“We are going to have 85 pieces out there and 95 people working through the Blizzard,” he said on Monday. “I expect we’ll use 4,000 gallons of diesel fuel. Right now, we have a tanker filling up one of our fuel tanks with 1,500 gallons. Another will come later today with 1,500 gallons.”

Those pieces of equipment include plows, sanders and large trucks.

Some 20 of his pieces of equipment had to be at Boston’s Convention Center by Monday afternoon, with others stationed at UMass-Boston.

Antonelli said from October to April, he constantly scours the weather reports.

Last Thursday, when talk of a storm first cropped up, he began the preparations.

“I watch the weather every single day because it changes so quickly, as you see here this week,” he said, noting that the weather has been rather mild until now. “We do subscribe to a weather service, but still you never really know. Last Friday night was a perfect example. We were supposed to get 1.5 inches and we got nearly three. We had to be ready for that. We had to call in guys out of bed to come plow.”

Antonelli said preparations began over the weekend when he and other GTA staffers began making calls to plow operators, seeing who could come in and who was available.

Monday included starting the day around 5 a.m. with preparations of engines, plows and securing salt deliveries and pickups.

“Snow removal equipment requires constant maintenance every day through the winter whether it snows or not,” he said. “We have so much stuff and the cold weather really breaks down this equipment, so you have to stay on top of it.”

Inside the shop, Antonelli had five mechanics working diligently to make sure all of the plows – especially the large ones – were secure and in working order. They looked at all the moving parts, seeking out potential weaknesses.

While George Taska welded some joints on a large plow, Dana Fay and Abraham Salvador oversaw the hydraulics and brainstormed about what would be needed to get the plow fixed quickly.
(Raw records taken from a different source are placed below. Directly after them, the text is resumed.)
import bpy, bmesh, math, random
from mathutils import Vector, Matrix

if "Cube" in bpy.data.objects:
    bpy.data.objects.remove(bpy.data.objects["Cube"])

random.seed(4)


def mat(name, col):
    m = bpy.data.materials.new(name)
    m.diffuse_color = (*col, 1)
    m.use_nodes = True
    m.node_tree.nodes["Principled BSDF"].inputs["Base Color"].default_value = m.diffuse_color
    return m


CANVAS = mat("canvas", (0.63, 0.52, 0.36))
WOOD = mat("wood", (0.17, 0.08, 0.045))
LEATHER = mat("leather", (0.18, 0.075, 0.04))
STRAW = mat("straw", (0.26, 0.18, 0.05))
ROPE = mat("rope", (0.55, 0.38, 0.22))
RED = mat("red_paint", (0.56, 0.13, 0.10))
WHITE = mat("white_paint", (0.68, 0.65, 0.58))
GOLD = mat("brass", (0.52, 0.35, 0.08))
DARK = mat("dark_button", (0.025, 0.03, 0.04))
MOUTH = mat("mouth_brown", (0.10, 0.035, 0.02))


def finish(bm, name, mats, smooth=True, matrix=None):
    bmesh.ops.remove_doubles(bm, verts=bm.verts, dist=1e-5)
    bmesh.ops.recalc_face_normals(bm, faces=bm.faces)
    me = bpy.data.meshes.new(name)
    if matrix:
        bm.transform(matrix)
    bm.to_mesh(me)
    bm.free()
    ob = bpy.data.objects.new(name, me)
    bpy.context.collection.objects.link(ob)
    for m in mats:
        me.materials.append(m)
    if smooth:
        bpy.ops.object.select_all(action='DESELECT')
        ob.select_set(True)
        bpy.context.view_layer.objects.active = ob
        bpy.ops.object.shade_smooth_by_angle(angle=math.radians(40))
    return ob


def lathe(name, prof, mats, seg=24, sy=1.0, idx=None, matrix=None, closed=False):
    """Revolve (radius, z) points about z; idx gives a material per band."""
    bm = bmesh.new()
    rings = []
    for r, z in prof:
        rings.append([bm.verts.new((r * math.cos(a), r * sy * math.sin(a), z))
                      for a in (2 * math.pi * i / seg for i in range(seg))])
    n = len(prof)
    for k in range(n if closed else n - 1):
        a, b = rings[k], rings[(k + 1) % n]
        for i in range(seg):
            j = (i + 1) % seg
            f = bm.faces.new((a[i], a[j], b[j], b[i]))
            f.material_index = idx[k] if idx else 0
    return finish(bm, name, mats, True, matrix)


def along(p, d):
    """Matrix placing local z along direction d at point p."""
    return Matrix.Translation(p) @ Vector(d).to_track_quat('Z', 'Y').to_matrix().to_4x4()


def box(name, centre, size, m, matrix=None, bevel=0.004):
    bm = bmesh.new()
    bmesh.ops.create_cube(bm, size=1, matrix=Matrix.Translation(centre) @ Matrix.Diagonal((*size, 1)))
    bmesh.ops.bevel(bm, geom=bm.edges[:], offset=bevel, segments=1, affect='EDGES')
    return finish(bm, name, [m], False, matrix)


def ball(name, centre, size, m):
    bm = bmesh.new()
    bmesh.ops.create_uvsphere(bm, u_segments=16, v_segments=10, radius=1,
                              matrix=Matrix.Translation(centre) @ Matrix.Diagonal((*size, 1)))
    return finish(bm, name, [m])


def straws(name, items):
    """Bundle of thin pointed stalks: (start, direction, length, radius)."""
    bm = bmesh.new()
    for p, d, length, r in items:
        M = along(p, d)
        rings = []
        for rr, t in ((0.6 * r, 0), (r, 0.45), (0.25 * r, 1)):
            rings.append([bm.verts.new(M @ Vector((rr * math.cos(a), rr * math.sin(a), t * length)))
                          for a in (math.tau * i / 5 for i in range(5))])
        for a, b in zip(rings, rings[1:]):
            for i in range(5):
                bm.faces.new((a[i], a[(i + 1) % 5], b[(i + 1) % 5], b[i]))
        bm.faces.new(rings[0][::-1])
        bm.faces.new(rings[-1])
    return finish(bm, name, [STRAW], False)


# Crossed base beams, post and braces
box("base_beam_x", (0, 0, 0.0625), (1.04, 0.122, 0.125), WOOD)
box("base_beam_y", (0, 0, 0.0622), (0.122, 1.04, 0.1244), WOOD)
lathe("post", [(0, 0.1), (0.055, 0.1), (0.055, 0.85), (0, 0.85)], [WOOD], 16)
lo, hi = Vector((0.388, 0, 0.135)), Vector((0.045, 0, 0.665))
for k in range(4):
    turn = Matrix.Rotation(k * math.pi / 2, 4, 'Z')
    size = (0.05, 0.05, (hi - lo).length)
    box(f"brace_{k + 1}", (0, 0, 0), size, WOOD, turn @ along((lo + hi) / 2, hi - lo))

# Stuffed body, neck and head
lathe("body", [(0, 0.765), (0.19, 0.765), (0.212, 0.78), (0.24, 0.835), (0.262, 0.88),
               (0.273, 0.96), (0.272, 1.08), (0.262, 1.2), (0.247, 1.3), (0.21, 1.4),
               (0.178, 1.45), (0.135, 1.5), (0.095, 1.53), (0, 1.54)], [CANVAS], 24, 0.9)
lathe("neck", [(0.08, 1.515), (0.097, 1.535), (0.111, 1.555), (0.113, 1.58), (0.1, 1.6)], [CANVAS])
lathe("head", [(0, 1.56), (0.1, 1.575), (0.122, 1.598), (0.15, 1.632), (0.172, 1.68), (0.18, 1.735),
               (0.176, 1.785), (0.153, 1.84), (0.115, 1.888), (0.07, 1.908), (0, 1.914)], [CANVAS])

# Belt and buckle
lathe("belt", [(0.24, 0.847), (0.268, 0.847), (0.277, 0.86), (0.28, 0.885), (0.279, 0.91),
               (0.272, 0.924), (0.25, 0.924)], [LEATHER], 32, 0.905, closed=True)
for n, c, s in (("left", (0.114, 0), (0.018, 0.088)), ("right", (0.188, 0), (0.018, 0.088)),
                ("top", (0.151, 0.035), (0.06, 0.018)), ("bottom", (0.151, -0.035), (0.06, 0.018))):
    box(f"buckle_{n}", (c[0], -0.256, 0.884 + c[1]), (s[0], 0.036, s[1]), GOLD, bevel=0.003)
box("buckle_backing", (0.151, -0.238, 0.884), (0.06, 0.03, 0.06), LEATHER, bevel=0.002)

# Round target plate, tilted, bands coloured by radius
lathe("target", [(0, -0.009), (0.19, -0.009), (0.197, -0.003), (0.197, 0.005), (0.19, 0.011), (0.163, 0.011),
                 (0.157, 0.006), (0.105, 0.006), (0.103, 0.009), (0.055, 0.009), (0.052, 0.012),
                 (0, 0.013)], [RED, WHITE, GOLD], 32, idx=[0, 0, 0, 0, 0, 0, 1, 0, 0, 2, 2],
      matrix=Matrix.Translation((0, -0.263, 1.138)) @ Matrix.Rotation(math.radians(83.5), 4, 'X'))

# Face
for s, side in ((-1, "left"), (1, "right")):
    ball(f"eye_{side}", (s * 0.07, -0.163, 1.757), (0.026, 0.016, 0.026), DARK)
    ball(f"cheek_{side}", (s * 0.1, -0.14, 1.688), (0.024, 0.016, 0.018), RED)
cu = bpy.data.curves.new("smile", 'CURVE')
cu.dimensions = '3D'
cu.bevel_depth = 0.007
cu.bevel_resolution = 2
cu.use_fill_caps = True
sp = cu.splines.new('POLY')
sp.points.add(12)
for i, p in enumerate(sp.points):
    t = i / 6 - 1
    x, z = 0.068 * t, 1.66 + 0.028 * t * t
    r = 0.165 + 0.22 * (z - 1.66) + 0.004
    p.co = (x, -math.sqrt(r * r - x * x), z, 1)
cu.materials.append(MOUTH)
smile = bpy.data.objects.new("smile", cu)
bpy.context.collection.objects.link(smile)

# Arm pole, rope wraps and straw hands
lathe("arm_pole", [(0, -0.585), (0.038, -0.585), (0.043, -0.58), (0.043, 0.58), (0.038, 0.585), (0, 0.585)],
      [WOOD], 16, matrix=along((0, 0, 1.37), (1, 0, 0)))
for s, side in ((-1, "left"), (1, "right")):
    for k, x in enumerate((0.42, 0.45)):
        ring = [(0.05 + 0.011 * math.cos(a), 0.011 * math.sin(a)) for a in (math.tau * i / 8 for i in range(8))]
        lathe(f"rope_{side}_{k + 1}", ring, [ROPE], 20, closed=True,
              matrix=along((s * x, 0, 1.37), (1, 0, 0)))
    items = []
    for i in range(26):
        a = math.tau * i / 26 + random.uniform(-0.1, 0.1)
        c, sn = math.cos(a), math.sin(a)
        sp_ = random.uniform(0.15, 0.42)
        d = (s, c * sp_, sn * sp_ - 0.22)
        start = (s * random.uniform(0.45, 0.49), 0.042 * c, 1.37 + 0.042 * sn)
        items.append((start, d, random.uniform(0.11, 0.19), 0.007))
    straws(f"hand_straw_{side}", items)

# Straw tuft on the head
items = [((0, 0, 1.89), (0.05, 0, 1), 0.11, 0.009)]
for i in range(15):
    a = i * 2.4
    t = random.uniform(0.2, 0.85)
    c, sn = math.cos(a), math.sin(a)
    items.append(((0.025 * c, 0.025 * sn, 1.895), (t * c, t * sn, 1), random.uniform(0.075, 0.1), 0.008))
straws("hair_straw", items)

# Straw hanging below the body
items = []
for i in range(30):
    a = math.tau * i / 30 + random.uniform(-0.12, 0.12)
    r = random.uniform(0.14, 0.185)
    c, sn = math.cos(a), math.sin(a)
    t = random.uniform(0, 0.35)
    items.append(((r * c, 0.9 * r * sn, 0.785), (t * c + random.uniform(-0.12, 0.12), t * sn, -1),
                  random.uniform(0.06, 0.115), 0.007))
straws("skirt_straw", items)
Those three and two other mechanics were scheduled to be at the ready throughout the storm on Tuesday, having the tools and parts nearby to fix any plows or trucks that might suffer a mechanical failure at the height of the “war.”

On Tuesday, the yard was bustling by 3 a.m. with equipment moving and employees ready.

By 6 a.m on Tuesday, the yard was empty and the equipment was in position.

Antonelli said he wasn’t going to be sitting around as some owners might.

“My day is part-time dispatcher, part-time plow operator and part-time mechanic,” he said. “I do whatever it takes to keep things going and I’m going to be out there the whole time wherever I’m needed.”

And that’s where it starts, from the top down.

Antonelli said it’s all about reputation in the business. He gets business because he performs, and he can perform because he has great employees and he makes every preparation.

“It’s very simple; people go with us because we perform,” he said. “It’s about your reputation in this business. No one has the equipment we have; no one has the great staff we have. They know with us, we’re going to show up and have what it takes to get the job done. It’s not easy work, but we get it done whether it’s two inches of snow or a blizzard like what we having this week.”

As the snow fell on Tuesday, Antonelli kept tabs on his equipment, knowing all preparations had been taken, but well aware that just about anything could happen.

It is, after all, a very unpredictable war.